I’ve certainly had to go through that with speed skydiving. It was one thing to dive out of a plane with a bootie suit on and effectively be in a steep tracking position having fun at Nationals… but it’s quite a different experience with this slick minimal-drag dynamic tunnel suit, on your head going super-fast, trying to ride the line of relaxation, control and fear. It’s taken me a while to get comfortable with it, but let’s just say when I started there were moments which were sketchy AF. I’ve corked out a number of times, I even put myself in a flat spin momentarily once. But I’ve got to the point now where it feels familiar. I’ve put in enough training that I am now feeling inside my comfort zone every time I get out of the plane and go for it with full send.

And so, begins the process of learning. I would break it down into four phases:

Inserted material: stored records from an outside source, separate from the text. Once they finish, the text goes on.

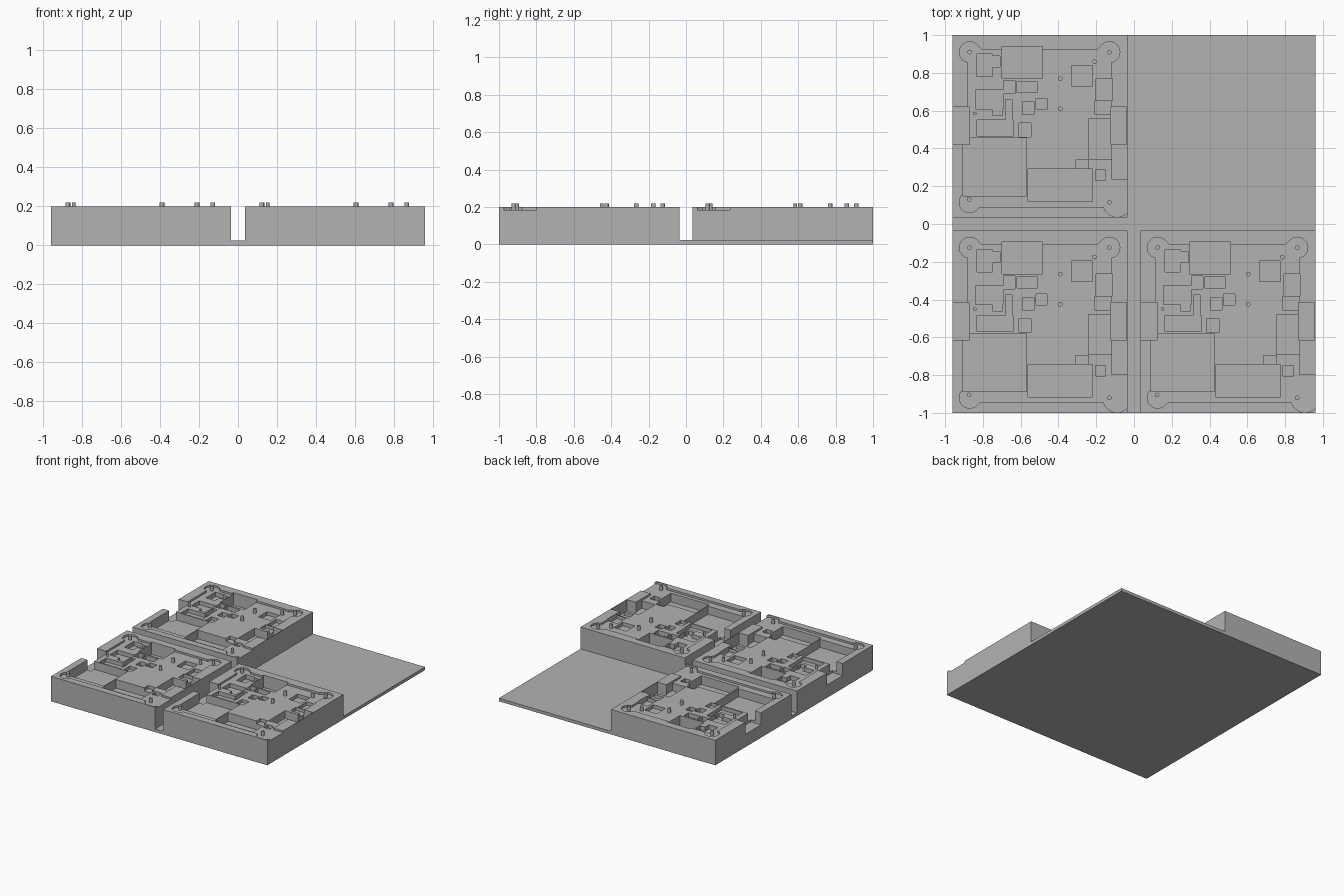
import bpy, bmesh
from mathutils import Matrix, Vector

scene = bpy.context.scene
if "Cube" in scene.objects:
    bpy.data.objects.remove(scene.objects["Cube"], do_unlink=True)

grey = bpy.data.materials.new("plain_grey")
grey.use_nodes = True
grey.diffuse_color = (0.45, 0.45, 0.45, 1)
grey.node_tree.nodes["Principled BSDF"].inputs["Base Color"].default_value = (0.45, 0.45, 0.45, 1)

PLATE, TOP, BOARD = 0.025, 0.2, 0.185
cutters = bpy.data.collections.new("pocket_cutters")
scene.collection.children.link(cutters)


def add_object(name, bm, collection=scene.collection):
    mesh = bpy.data.meshes.new(name)
    bm.to_mesh(mesh)
    bm.free()
    mesh.materials.append(grey)
    obj = bpy.data.objects.new(name, mesh)
    collection.objects.link(obj)
    return obj


def box(name, x0, x1, y0, y1, z0, z1, collection=scene.collection):
    bm = bmesh.new()
    size = Matrix.Diagonal((x1 - x0, y1 - y0, z1 - z0, 1))
    centre = Matrix.Translation(((x0 + x1) / 2, (y0 + y1) / 2, (z0 + z1) / 2))
    bmesh.ops.create_cube(bm, size=1, matrix=centre @ size)
    return add_object(name, bm, collection)


def add_cylinder(bm, x, y, r, z0, z1, sides=24):
    bmesh.ops.create_cone(bm, cap_ends=True, segments=sides, radius1=r, radius2=r,
                          depth=z1 - z0, matrix=Matrix.Translation((x, y, (z0 + z1) / 2)))


def cut_box(x0, x1, y0, y1, floor):
    box("pocket_cutter", x0, x1, y0, y1, floor, 0.3, cutters).hide_render = True


def cut_round(x, y, r, sides=32):
    bm = bmesh.new()
    add_cylinder(bm, x, y, r, BOARD, 0.3, sides)
    add_object("lobe_cutter", bm, cutters).hide_render = True


# Base plate and one raised block
box("base_plate", -0.96, 0.96, -1, 1, 0, PLATE)
block = box("fixture_block_back", -0.96, -0.035, 0.035, 1, PLATE, TOP)

# Shallow board recess with rounded corner lobes
cut_box(-0.88, -0.12, 0.09, 0.925, BOARD)
for x, y, inx, iny in ((-0.87, 0.91, 1, -1), (-0.13, 0.91, -1, -1), (-0.87, 0.115, 1, 1)):
    cut_round(x, y, 0.055)
    cut_round(x + 0.035 * inx, y + 0.025 * iny, 0.069, 4)
cut_round(-0.09, 0.11, 0.073)
cut_box(-0.13, -0.02, 0.1, 0.235, BOARD)

# Large component pockets and side openings
DEEP, MID, LOW = 0.1, 0.12, 0.15
cut_box(-0.905, -0.57, 0.148, 0.455, MID)
cut_box(-0.56, -0.22, 0.12, 0.29, MID - 0.005)
cut_box(-0.7, -0.485, 0.77, 0.94, DEEP)
cut_box(-0.24, -0.12, 0.345, 0.555, MID + 0.004)
cut_box(-1, -0.87, 0.42, 0.62, DEEP + 0.003)
cut_box(-0.125, -0.039, 0.42, 0.62, DEEP + 0.005)

# Small component pockets
small = (
    (-0.83, -0.75, 0.78, 0.9), (-0.76, -0.71, 0.83, 0.89),
    (-0.62, -0.51, 0.695, 0.755), (-0.69, -0.63, 0.69, 0.76),
    (-0.84, -0.69, 0.61, 0.71), (-0.75, -0.695, 0.575, 0.635),
    (-0.83, -0.64, 0.465, 0.55), (-0.68, -0.645, 0.54, 0.66),
    (-0.59, -0.53, 0.58, 0.645), (-0.52, -0.46, 0.605, 0.665),
    (-0.33, -0.22, 0.73, 0.84), (-0.2, -0.115, 0.655, 0.77),
    (-0.21, -0.118, 0.58, 0.65), (-0.205, -0.15, 0.23, 0.285),
    (-0.31, -0.24, 0.28, 0.34), (-0.61, -0.545, 0.46, 0.535),
)
for i, rect in enumerate(small):
    cut_box(*rect, LOW + 0.0007 * i)

# Carve the block and remove the cutters
mod = block.modifiers.new("pockets", "BOOLEAN")
mod.operation = "DIFFERENCE"
mod.solver = "EXACT"
mod.operand_type = "COLLECTION"
mod.collection = cutters
mod.use_self = True
bpy.context.view_layer.update()
carved = bpy.data.meshes.new_from_object(block.evaluated_get(bpy.context.evaluated_depsgraph_get()))
block.modifiers.clear()
block.data = carved
carved.materials.clear()
carved.materials.append(grey)
for obj in list(cutters.objects):
    bpy.data.objects.remove(obj, do_unlink=True)
bpy.data.collections.remove(cutters)

# Locating pins
pins = bmesh.new()
for x, y in ((-0.87, 0.91), (-0.13, 0.91), (-0.873, 0.13), (-0.13, 0.115),
             (-0.39, 0.77), (-0.39, 0.61), (-0.21, 0.86)):
    add_cylinder(pins, x, y, 0.012, 0.16, 0.22)
add_cylinder(pins, -0.843, 0.585, 0.009, 0.16, 0.22)
pin_set = add_object("locating_pins_back", pins)

# Repeat the fixture at the two front positions
for label, offset in (("front_right", (0, -1.035, 0)), ("front_left", (0.995, -1.035, 0))):
    for source, name in ((block, "fixture_block_"), (pin_set, "locating_pins_")):
        copy = bpy.data.objects.new(name + label, source.data)
        copy.location = Vector(offset)
        scene.collection.objects.link(copy)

  • Phase 1 – Repetition. Do it again and again and again until that repetition creates consistency.
  • Phase 2 – Trust. Consistency builds trust, trust in yourself, trust in your own abilities, trust in your performance, trust that you can handle it.
  • Phase 3 – Confidence. Trust generates confidence that you can attain the performance you are looking for. That’s confidence not complacency, confidence that you are on a journey to an attainable goal while still maintaining the humility and understanding that you are still very much in a learning process.
  • Phase 4 – Growth. Confidence is the gateway to growth, this is the stage where you stop asking if and you start asking when.

Basically, I think I’m still in the repetition phase for speed skydiving ha ha ha… but I’ll get there. 

What motivates you to compete?

That’s an interesting question. I think I see competition as providing me with an endgame and a goal for learning a new skill. I don’t know that I necessarily see it as beating other people anymore, I think I see it more as demonstrating the level of performance I have achieved and reaching a standard I have set for myself. I’m sure that wouldn’t be the case for a team sport but certainly in an individual discipline I see myself as my greatest critic and competitor. It’s also a great privilege and experience to represent your country at a World Level event. But I certainly don’t feel like I’m chasing down medals in international competition or anything like that these days. My ego for that kind of thing disappeared a long time ago. To me the journey itself is just as powerful and rewarding as the endgame.

Sunset jump during the Big O Boogie
Photo by Elliot Byrd

Anything else you’d like to add?

Absolutely I’d like to express my gratitude to all my sponsors who were crazy enough to say yes when I approached them asking for their support for me to train another new discipline for which I had absolutely no track record or complimentary skills in. I started this journey really to share the experience with others in the hope that people can see the work behind the results. It really is there for anyone who wants to take on the challenge as long as they are prepared to put in the time and effort. My sponsors saw the value in that, and I am very grateful to them. If anyone would like to follow me in this journey, they can follow my athlete page on Facebook or come say hi while I’m training at CSC or Skydive Carolina this season.    

About Maxine

Photo by DSquared

Maxine has 9,000 jumps, is a Flight-1 canopy coach, holds 3 World Records, 3 European Records, is 3-times National Champion and a member of the Highlight Pro Skydiving team. She is proudly sponsored by Sun Path, Performance Designs, Cookie helmets, CYPRES, Liquidsky, Alti-2, Merit, Chicagoland Skydiving Centre and Skydive Carolina.

Visit Us


Meet: Lesley Gale

Lesley has been in love with skydiving for 35 years. She is a multiple world and national record holder and a coach on 20 successful record events worldwide. She has over 100 competition medals spanning more than 25 years and has been on the British 8-way National team at World events. She started Skydive Mag to spread knowledge, information and passion about our amazing sport.
Lesley is delighted to be sponsored by Performance Designs, Sun Path, Cypres, Cookie, Symbiosis suits and Larsen & Brusgaard

Contact Me

    Scroll to Top